Only lines that contain the word "reshaped" are to be returned from the data below.

[Source data]
Segment Open

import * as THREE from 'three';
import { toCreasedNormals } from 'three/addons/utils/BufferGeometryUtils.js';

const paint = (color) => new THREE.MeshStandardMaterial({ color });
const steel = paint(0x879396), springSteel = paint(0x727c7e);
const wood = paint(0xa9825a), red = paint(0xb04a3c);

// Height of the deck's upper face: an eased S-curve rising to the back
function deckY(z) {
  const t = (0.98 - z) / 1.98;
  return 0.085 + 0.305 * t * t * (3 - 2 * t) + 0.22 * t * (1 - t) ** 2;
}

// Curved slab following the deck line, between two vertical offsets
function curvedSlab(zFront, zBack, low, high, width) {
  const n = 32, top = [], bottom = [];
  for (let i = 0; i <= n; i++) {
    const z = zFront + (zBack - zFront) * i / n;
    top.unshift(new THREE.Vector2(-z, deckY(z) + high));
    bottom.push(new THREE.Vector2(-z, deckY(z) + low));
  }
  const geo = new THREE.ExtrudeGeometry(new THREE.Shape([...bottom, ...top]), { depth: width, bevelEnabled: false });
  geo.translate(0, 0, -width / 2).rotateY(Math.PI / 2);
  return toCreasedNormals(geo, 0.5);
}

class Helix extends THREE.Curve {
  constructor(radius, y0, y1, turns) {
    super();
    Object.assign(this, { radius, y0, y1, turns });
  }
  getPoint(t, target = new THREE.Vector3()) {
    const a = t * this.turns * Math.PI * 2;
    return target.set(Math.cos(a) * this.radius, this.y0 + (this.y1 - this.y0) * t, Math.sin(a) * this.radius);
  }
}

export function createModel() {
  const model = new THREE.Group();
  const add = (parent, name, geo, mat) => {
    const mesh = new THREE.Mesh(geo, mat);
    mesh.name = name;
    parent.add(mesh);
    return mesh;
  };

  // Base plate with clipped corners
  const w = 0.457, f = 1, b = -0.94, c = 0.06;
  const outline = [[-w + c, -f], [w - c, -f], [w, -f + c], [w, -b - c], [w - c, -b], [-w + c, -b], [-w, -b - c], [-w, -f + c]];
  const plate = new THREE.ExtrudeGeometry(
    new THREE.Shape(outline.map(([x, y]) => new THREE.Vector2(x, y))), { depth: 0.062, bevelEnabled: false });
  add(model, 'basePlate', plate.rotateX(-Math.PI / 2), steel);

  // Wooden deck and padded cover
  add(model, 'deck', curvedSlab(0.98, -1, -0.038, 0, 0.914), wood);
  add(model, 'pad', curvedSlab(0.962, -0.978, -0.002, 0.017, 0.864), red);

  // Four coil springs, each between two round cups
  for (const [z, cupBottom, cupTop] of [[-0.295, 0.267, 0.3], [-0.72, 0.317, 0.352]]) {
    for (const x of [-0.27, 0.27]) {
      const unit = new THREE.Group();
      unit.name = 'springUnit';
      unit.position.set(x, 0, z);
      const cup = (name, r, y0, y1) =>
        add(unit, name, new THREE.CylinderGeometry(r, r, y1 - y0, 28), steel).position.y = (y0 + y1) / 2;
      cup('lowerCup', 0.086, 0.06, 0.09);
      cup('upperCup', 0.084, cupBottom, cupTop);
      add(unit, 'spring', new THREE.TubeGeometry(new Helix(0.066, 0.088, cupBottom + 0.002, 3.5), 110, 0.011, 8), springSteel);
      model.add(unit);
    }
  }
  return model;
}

Segment Closed
Segment Open

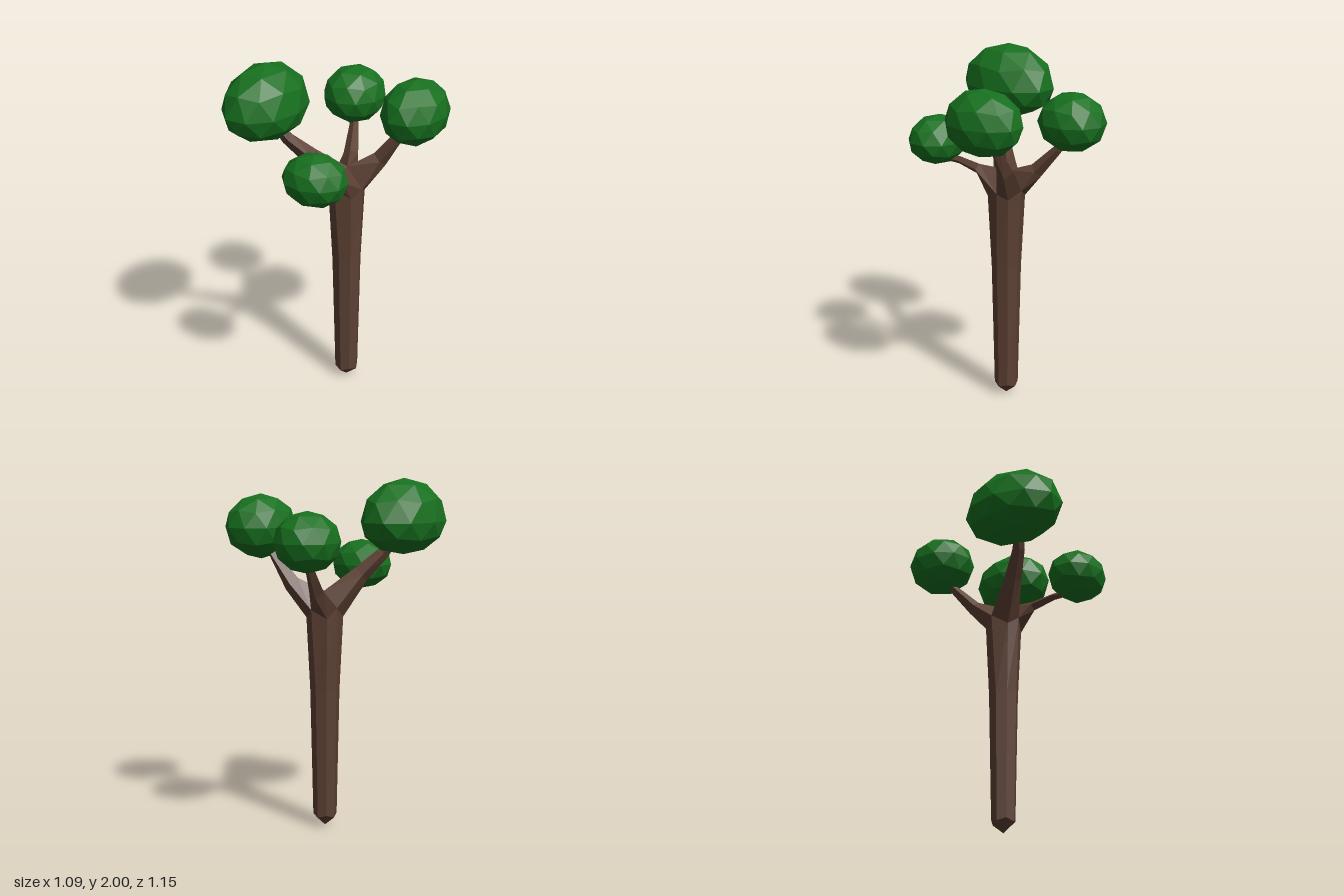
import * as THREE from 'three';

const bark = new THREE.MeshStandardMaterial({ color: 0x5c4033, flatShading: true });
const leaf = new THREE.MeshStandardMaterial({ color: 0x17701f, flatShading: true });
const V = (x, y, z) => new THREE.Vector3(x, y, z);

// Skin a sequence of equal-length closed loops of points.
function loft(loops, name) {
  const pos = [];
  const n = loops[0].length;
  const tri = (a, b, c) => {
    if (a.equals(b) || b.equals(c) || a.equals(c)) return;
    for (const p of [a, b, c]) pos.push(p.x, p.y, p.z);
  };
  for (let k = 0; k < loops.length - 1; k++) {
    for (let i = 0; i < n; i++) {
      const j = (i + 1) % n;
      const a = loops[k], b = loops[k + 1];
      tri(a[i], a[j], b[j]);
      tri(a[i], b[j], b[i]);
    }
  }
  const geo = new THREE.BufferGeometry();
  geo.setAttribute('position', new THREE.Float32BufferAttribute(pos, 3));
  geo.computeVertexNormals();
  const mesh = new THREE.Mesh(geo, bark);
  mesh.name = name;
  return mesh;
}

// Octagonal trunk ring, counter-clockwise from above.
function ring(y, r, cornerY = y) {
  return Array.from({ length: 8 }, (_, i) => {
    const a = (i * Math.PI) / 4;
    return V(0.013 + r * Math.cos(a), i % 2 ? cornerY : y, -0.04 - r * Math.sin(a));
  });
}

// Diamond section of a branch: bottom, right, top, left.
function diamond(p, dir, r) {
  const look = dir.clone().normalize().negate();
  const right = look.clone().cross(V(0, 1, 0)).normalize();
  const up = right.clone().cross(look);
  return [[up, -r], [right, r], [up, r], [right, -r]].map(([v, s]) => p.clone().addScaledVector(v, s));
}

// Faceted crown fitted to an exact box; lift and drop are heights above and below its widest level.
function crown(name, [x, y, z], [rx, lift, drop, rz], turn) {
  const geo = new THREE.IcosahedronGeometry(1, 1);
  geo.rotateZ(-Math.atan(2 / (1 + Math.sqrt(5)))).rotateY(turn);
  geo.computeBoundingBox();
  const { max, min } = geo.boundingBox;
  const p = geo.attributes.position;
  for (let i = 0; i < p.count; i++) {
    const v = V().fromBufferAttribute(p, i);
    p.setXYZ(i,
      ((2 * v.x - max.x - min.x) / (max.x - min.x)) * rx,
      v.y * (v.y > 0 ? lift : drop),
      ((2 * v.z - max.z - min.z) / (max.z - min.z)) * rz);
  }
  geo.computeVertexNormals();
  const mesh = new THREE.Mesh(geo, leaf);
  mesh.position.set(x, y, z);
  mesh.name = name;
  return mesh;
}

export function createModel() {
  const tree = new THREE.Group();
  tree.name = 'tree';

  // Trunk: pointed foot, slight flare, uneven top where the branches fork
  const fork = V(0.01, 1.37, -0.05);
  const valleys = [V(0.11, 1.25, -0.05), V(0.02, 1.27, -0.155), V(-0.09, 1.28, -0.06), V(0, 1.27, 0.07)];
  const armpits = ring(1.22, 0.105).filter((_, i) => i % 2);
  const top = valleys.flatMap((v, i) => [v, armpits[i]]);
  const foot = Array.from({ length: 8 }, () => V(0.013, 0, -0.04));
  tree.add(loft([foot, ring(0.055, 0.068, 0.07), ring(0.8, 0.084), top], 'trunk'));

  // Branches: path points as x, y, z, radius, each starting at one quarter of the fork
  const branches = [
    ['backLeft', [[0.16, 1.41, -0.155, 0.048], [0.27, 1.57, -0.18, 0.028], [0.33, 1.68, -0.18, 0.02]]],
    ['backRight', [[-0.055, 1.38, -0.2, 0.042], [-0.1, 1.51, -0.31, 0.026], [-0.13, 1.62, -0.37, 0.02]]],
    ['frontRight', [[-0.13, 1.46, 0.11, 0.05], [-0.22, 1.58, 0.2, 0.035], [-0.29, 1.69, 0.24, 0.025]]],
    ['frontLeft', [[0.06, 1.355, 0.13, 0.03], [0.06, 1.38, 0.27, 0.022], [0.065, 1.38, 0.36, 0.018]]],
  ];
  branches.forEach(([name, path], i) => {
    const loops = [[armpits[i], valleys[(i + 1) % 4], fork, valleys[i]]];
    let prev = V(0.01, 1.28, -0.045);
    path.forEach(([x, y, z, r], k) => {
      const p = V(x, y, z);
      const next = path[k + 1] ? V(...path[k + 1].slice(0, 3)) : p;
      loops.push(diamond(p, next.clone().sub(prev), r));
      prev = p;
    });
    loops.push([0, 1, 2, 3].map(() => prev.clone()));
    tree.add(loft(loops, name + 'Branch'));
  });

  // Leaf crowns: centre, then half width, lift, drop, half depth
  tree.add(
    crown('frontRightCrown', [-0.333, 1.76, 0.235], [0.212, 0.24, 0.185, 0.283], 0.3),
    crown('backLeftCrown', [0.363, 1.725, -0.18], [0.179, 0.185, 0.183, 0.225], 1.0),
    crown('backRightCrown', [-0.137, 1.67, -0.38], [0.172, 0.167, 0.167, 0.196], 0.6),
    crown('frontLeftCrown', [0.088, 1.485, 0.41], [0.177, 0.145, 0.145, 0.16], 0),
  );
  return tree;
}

Segment Closed
Segment Open

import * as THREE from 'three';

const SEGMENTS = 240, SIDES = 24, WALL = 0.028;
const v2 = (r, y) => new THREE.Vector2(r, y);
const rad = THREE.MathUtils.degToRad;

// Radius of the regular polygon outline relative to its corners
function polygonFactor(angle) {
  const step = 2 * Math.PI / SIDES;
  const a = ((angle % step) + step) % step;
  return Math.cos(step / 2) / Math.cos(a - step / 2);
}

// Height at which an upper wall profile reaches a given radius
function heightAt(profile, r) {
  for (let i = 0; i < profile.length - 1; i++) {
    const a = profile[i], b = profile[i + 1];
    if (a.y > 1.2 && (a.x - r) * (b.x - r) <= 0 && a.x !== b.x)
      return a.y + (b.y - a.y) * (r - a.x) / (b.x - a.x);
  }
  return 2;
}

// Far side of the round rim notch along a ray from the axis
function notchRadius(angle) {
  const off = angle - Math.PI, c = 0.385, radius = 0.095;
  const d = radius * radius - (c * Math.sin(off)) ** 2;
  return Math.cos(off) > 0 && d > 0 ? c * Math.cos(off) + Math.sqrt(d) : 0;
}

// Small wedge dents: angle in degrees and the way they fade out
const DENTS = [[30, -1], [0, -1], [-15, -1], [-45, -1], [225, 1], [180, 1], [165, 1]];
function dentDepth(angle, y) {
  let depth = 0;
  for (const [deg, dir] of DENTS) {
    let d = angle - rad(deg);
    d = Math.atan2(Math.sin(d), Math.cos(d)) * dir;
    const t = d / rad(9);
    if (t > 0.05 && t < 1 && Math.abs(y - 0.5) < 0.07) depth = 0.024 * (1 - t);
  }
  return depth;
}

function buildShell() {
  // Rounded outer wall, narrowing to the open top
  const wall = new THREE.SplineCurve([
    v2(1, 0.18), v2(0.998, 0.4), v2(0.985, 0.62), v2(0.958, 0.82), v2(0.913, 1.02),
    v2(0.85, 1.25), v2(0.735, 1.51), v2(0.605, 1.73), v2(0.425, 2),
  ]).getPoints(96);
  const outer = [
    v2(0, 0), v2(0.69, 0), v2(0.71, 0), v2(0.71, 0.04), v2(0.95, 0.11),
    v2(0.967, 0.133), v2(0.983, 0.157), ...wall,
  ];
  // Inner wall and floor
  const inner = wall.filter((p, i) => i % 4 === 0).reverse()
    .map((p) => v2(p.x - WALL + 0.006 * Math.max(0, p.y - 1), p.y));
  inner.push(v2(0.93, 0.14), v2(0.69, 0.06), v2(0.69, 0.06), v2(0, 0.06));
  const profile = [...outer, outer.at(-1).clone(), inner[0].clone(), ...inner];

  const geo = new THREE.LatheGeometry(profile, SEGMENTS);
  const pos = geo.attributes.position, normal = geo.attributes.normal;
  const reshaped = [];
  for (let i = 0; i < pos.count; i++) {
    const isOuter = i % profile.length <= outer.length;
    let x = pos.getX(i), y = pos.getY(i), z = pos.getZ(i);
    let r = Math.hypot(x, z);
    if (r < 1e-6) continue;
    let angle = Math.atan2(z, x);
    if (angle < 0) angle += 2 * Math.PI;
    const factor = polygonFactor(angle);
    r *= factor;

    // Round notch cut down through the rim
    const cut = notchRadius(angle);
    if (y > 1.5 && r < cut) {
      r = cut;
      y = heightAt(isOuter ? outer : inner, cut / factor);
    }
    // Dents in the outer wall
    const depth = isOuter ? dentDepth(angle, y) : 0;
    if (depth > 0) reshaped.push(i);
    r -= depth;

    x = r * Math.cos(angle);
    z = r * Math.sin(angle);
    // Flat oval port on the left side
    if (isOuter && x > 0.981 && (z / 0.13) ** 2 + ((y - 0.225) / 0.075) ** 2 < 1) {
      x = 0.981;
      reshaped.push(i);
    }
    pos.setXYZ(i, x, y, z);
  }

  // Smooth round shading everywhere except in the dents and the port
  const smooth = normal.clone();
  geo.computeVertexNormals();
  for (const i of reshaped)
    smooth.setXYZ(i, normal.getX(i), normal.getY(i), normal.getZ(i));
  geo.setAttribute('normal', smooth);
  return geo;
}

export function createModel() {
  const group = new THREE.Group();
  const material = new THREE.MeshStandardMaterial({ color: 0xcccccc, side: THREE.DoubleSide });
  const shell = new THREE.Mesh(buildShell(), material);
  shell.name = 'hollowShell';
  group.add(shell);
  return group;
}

Segment Closed

* _Output for this exercise_
  const reshaped = [];
    if (depth > 0) reshaped.push(i);
      reshaped.push(i);
  for (const i of reshaped)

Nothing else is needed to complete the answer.